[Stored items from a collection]
^^^^^^^^
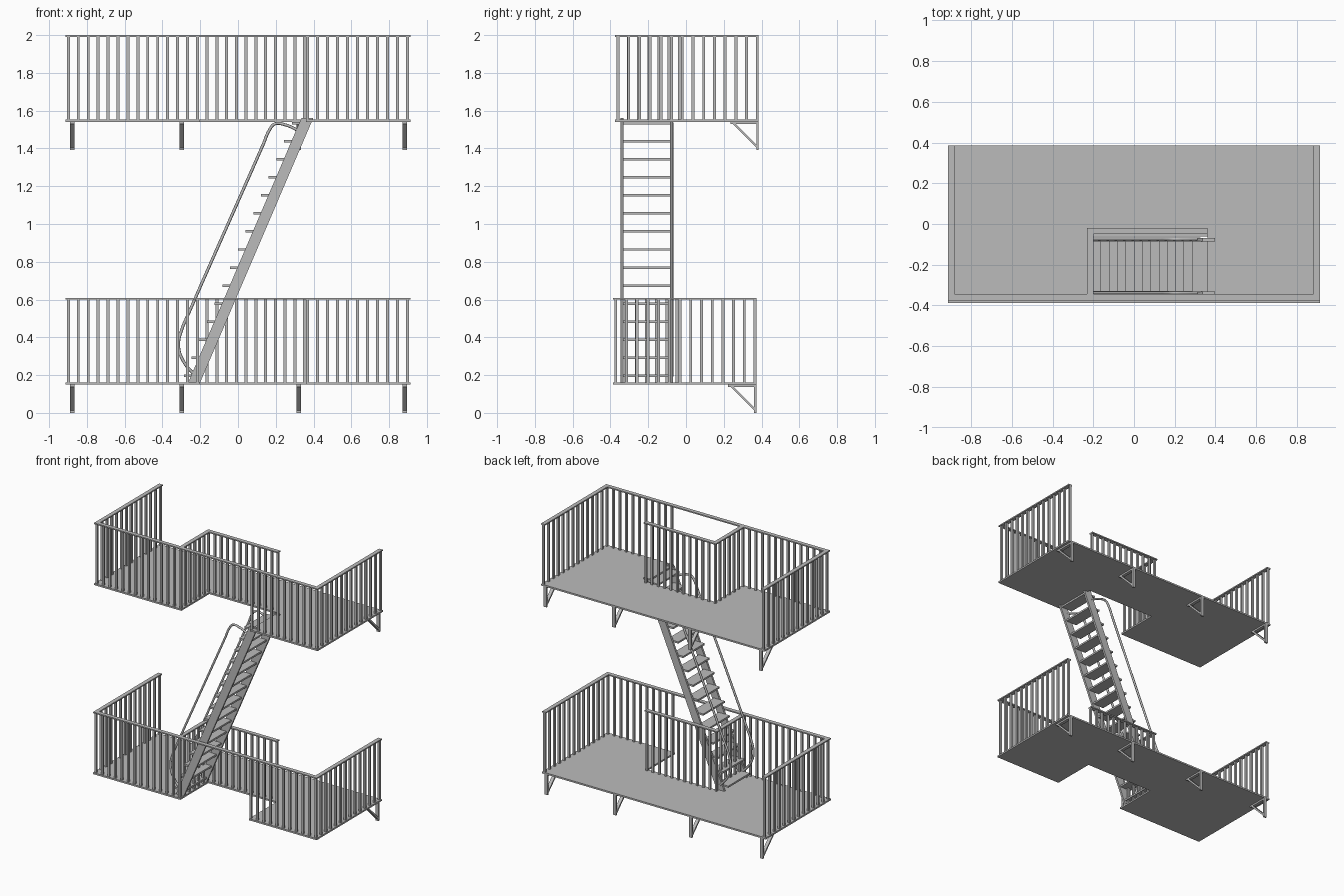
import bpy, bmesh
from math import radians
from mathutils import Vector

cube = bpy.data.objects.get("Cube")
if cube:
    bpy.data.objects.remove(cube)

steel = bpy.data.materials.new("grey_steel")
steel.use_nodes = True
steel.diffuse_color = (0.5, 0.5, 0.5, 1)
steel.node_tree.nodes["Principled BSDF"].inputs["Base Color"].default_value = (0.5, 0.5, 0.5, 1)


def finish(name, bm):
    bmesh.ops.recalc_face_normals(bm, faces=bm.faces)
    mesh = bpy.data.meshes.new(name)
    bm.to_mesh(mesh)
    bm.free()
    mesh.materials.append(steel)
    obj = bpy.data.objects.new(name, mesh)
    bpy.context.collection.objects.link(obj)
    return obj


def prism(bm, points, offset):
    """Extrude a flat outline along an offset vector."""
    face = bm.faces.new([bm.verts.new(p) for p in points])
    new = bmesh.ops.extrude_face_region(bm, geom=[face])["geom"]
    verts = [g for g in new if isinstance(g, bmesh.types.BMVert)]
    bmesh.ops.translate(bm, verts=verts, vec=offset)


def box(bm, x0, x1, y0, y1, z0, z1):
    prism(bm, [(x0, y0, z0), (x1, y0, z0), (x1, y1, z0), (x0, y1, z0)], (0, 0, z1 - z0))


# Plan dimensions shared by both landings
HALF = 0.913
FRONT, BACK = -0.375, 0.385
HOLE_L, HOLE_R, HOLE_Y = -0.2, 0.36, -0.05
DECK, RAIL_W, RAIL_T, POST = 0.012, 0.03, 0.009, 0.0075
HEIGHT = 0.447


def balusters(bm, a, b, gap, z):
    a, b = Vector(a), Vector(b)
    count = round((b - a).length / gap)
    for i in range(count + 1):
        p = a.lerp(b, i / count)
        box(bm, p.x - POST, p.x + POST, p.y - POST, p.y + POST, z, z + HEIGHT - RAIL_T)


def landing(prefix, base, dy):
    f, b, hy = FRONT + dy, BACK + dy, HOLE_Y + dy
    top = base + DECK
    half_rail = RAIL_W / 2

    # Deck with stair opening
    bm = bmesh.new()
    outline = [(-HALF, f), (HOLE_L, f), (HOLE_L, hy), (HOLE_R, hy),
               (HOLE_R, f), (HALF, f), (HALF, b), (-HALF, b)]
    prism(bm, [(x, y, base) for x, y in outline], (0, 0, DECK))
    finish(prefix + "_deck", bm)

    # Flat handrails: front, two ends and the guard round the opening
    bm = bmesh.new()
    z0, z1 = top + HEIGHT - RAIL_T, top + HEIGHT
    box(bm, -HALF, HALF, f, f + RAIL_W, z0, z1)
    for x in (-HALF, HALF - RAIL_W):
        box(bm, x, x + RAIL_W, f + RAIL_W, b, z0, z1)
    box(bm, HOLE_L - RAIL_W, HOLE_L, f + RAIL_W, hy, z0, z1)
    box(bm, HOLE_L - RAIL_W, HOLE_R, hy, hy + RAIL_W, z0, z1)
    finish(prefix + "_handrail", bm)

    # Balusters
    bm = bmesh.new()
    fy, gy = f + half_rail, hy + half_rail
    ex, gx = HALF - half_rail, HOLE_L - half_rail
    runs = [((-ex, fy), (gx, fy), 0.0515), ((HOLE_R + POST, fy), (ex, fy), 0.0515),
            ((-ex, fy), (-ex, b - POST), 0.057), ((ex, fy), (ex, b - POST), 0.057),
            ((gx, fy), (gx, gy), 0.054), ((gx, gy), (HOLE_R - POST, gy), 0.0515)]
    for a, c, gap in runs:
        balusters(bm, a, c, gap, top)
    finish(prefix + "_balusters", bm)

    # Triangular wall brackets
    bm = bmesh.new()
    t, w, reach = 0.012, 0.024, 0.15
    for x in (-0.877, -0.297, 0.322, 0.882):
        xs = x - w / 2
        low = base - reach
        box(bm, xs, xs + w, b - t, b, low, base)
        box(bm, xs, xs + w, b - reach, b - t, base - t, base)
        brace = [(b - reach, base), (b - reach + t * 1.4, base), (b, low + t * 1.4), (b, low)]
        prism(bm, [(xs, y, z) for y, z in brace], (w, 0, 0))
    finish(prefix + "_brackets", bm)


landing("lower", 0.15, -0.012)
landing("upper", 1.541, 0)

# Stair stringers
SLOPE = 0.428
Z0, Z1 = 0.16, 1.562
for side, y in (("front", -0.347), ("back", -0.085)):
    bm = bmesh.new()
    run = SLOPE * (Z1 - Z0)
    x0, w = -0.264, 0.063
    prism(bm, [(x0, y, Z0), (x0 + w, y, Z0), (x0 + w + run, y, Z1), (x0 + run, y, Z1)],
          (0, 0.015, 0))
    finish(side + "_stringer", bm)

# Stair treads
bm = bmesh.new()
rise = 0.0955
for i in range(15):
    x, z = -0.287 + i * rise * SLOPE, 0.19 + i * rise
    box(bm, x, x + 0.088, -0.334, -0.083, z, z + 0.013)
finish("stair_treads", bm)

# Bent stair handrails
path = [(-0.225, 0.195), (-0.29, 0.275), (-0.315, 0.355), (-0.298, 0.44),
        (-0.26, 0.53), (0.135, 1.425), (0.165, 1.495), (0.195, 1.53),
        (0.25, 1.525), (0.325, 1.492)]
for side, y in (("front", -0.338), ("back", -0.074)):
    curve = bpy.data.curves.new(side + "_stair_rail", "CURVE")
    curve.dimensions = "3D"
    curve.bevel_depth = 0.008
    curve.bevel_resolution = 2
    curve.resolution_u = 5
    curve.use_fill_caps = True
    spline = curve.splines.new("BEZIER")
    spline.bezier_points.add(len(path) - 1)
    for point, (x, z) in zip(spline.bezier_points, path):
        point.co = (x, y, z)
        point.handle_left_type = point.handle_right_type = "AUTO"
    curve.materials.append(steel)
    rail = bpy.data.objects.new(side + "_stair_rail", curve)
    bpy.context.collection.objects.link(rail)
    bpy.ops.object.select_all(action="DESELECT")
    rail.select_set(True)
    bpy.context.view_layer.objects.active = rail
    bpy.ops.object.convert(target="MESH")
    bpy.ops.object.shade_smooth_by_angle(angle=radians(50))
^^^^^^^^
## What is expected
Search the records for the word "steel", then list every line that has it.

## Exercise answer
steel = bpy.data.materials.new("grey_steel")
steel.use_nodes = True
steel.diffuse_color = (0.5, 0.5, 0.5, 1)
steel.node_tree.nodes["Principled BSDF"].inputs["Base Color"].default_value = (0.5, 0.5, 0.5, 1)
    mesh.materials.append(steel)
    curve.materials.append(steel)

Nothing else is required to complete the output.